Unfortunately, many disadvantaged children are not in an early childhood setting, so being able to work with those who are enrolled is especially vital.

According to the United Nations Educational, Scientific and Cultural Organization, the benefits that a strong early learning system has on the economy are far-reaching, laying “a solid foundation on which to build lifelong education, lives and careers.”

Teachers in childcare with bachelor’s degrees earn a meager $27,000 per year. Many early childhood professionals are being asked to mold children in a way they are not prepared to do for themselves as they rely on subsidies and face the same stressors of poverty as those they are charged to influence.

COVID-19 brought about additional challenges that caused many childcare workers to flee the industry. With fast food establishments and other businesses upping their starting salaries and even offering starting bonuses, there was an immediate strain on the childcare workforce.

Wages are the strongest indicator of teacher turnover, which creates an inconsistency that has a tremendously negative impact on a child’s learning and school readiness, further widening the gap for children in poverty. As it stands, less than half of poor children in the U.S. are considered school-ready by age five.

The lack of qualified teachers to fill these positions also puts childcare centers in a position where they are not able to enroll to full capacity, thus resulting in fewer spots available for working parents. This can put a strain on other industries and increase the overall poverty rate for those unable to work due to a lack of childcare. The direst consequences are to parents who are forced to leave their children in unsafe environments due to the lack of adequate care.

While the pandemic has shined a spotlight on the profession, with federal funding available through the Child Care Relief Fund, for a total of $2.45 billion across the country, it will merely serve as a band-aid for the long-suffering industry.

Most early learning programs that have received funding have the option to initiate a staff bonus structure or offer a salary increase, but many are using the funding to make up for lost income or extra expenses they’ve incurred during the pandemic. Many owners and directors proceed cautiously when deciding on a pay increase, as they will have to determine how to sustain increased payroll once the additional funding runs dry.

Serving children and families living in poverty is linked to my own experience. More than three decades ago, as a teen mother in West Dallas living in generational poverty, I was not able to pay for childcare but needed to work.

I was offered a job as a preschool teacher in a small, privately owned childcare center where, as an employee, my child could attend for free.
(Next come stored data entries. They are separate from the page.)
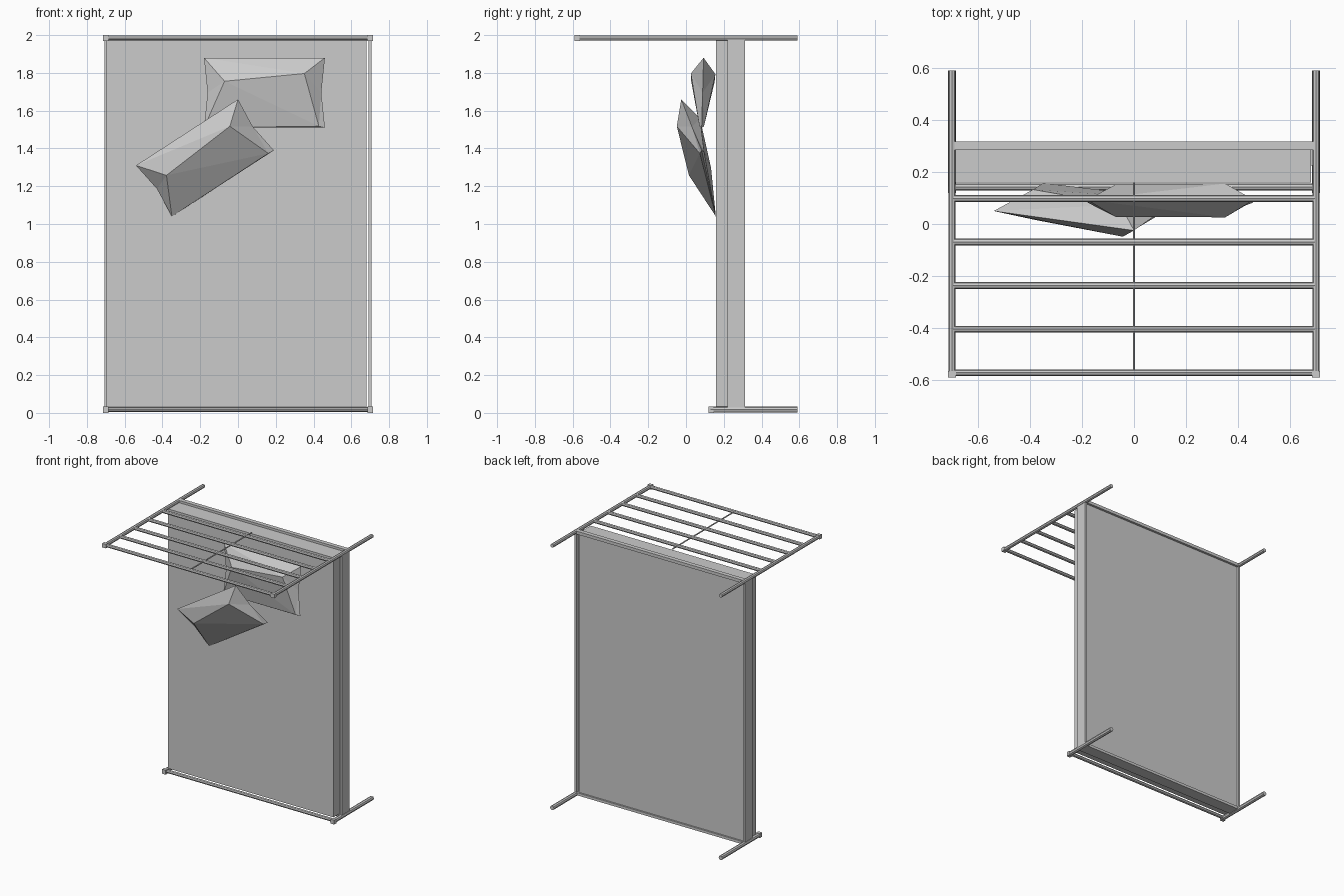
import bpy, bmesh
from mathutils import Vector

if "Cube" in bpy.data.objects:
    bpy.data.objects.remove(bpy.data.objects["Cube"])


def box(name, lo, hi):
    bm = bmesh.new()
    bmesh.ops.create_cube(bm, size=1)
    lo, hi = Vector(lo), Vector(hi)
    for v in bm.verts:
        v.co = (lo + hi) / 2 + Vector([c * s for c, s in zip(v.co, hi - lo)])
    return finish(name, bm)


def bar(name, a, b, r, sides=8):
    a, b = Vector(a), Vector(b)
    bm = bmesh.new()
    bmesh.ops.create_cone(bm, cap_ends=True, segments=sides, radius1=r, radius2=r, depth=(b - a).length)
    rot = (b - a).to_track_quat('Z', 'Y')
    for v in bm.verts:
        v.co = (a + b) / 2 + rot @ v.co
    return finish(name, bm)


def finish(name, bm):
    bmesh.ops.recalc_face_normals(bm, faces=bm.faces)
    me = bpy.data.meshes.new(name)
    bm.to_mesh(me)
    bm.free()
    ob = bpy.data.objects.new(name, me)
    bpy.context.collection.objects.link(ob)
    return ob


def pillow(name, a, b, d):
    # Faceted cushion: pinched rim, two puffed ridge points on each face
    a, b, d = Vector(a), Vector(b), Vector(d)
    U, V = b - a, d - a
    n = U.cross(V).normalized()
    if n.y > 0:
        n = -n
    bm = bmesh.new()

    def p(u, v, w=0):
        return bm.verts.new(a + U * u + V * v + n * w)

    tl, tr, br, bl = p(0, 0), p(1, 0), p(1, 1), p(0, 1)
    ml, mr = p(.03, .5), p(.97, .5)
    for s in (1, -1):
        l, r, k = p(.17, .34, s * .062), p(.83, .23, s * .065), p(.95, .98, s * .012)
        for f in ((tl, tr, r), (tl, r, l), (tl, l, ml), (ml, l, bl), (l, r, k),
                  (l, k, bl), (bl, k, br), (r, tr, mr), (r, mr, k), (k, mr, br)):
            bm.faces.new(f)
    return finish(name, bm)


# Mattress and its surrounding frame
box("mattress", (-.695, .16, .03), (.68, .30, 1.978))
for s, side in ((-1, "left"), (1, "right")):
    x = s * .70
    box(f"{side}_side_rail", (x - .008, .22, .02), (x + .008, .312, 1.98))
    bar(f"{side}_head_post", (x, -.58, 1.985), (x, .59, 1.985), .014)
    bar(f"{side}_foot_post", (x, .13, .017), (x, .59, .017), .016)
    # Small post caps
    box(f"{side}_head_cap", (x - .015, -.59, 1.97), (x + .015, -.565, 2))
    box(f"{side}_foot_cap", (x - .015, .12, 0), (x + .015, .145, .033))

# End rails under the mattress
box("head_end_rail", (-.70, .285, 1.972), (.70, .317, 1.995))
box("foot_end_rail", (-.70, .225, .01), (.70, .312, .03))

# Headboard cross bars and centre rod
for i in range(5):
    y = -.572 + i * .1675
    bar(f"head_cross_bar_{i + 1}", (-.70, y, 1.985), (.70, y, 1.985), .013)
bar("head_centre_rod", (0, -.572, 1.985), (0, .16, 1.985), .005, 6)

# Footboard cross bar
bar("foot_cross_bar", (-.70, .142, .018), (.70, .142, .018), .013)

# Pillows
pillow("straight_pillow", (-.18, .093, 1.88), (.46, .093, 1.88), (-.18, .083, 1.51))
pillow("tilted_pillow", (-.54, .05, 1.31), (0, -.025, 1.66), (-.35, .158, 1.04))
That was the beginning of my career as an early childhood professional.

Because of its location, the childcare facility primarily served economically disadvantaged children, and my starting pay was $4.25 per hour, which at the time was minimum wage. Attempting to transition out of poverty, I worked to receive training, take college courses that were offered free by the childcare facility, and learn all I could about the profession.

Working a 10-hour day from open to close with a two-hour break in between —in poor working conditions with no insurance, no paid time off, and little room for growth— after two years, my salary increased to $4.50 per hour.

This is the fate of thousands of childcare workers across the nation.

The solution to this problem is not easy and can be expensive. This is a historic issue exaggerated by the pandemic. However, the payoff will produce long-lasting benefits.

It is essential to focus attention and create a systems approach to professionalizing the early childhood industry and strengthening the teacher pool.

Ultimately, creating change in this arena can impact the overall poverty rate of the early childhood workforce as well as the children they serve by allowing their parents to return to work.

Children deserve the best options possible early on for the best outcomes later on in life.


Samantha Moya is a 30-year veteran in the early childhood industry. She has served as a teacher, center director, coach, and senior-level executive for many local non-profits and is a Public Voices Fellow through The OpEd Project.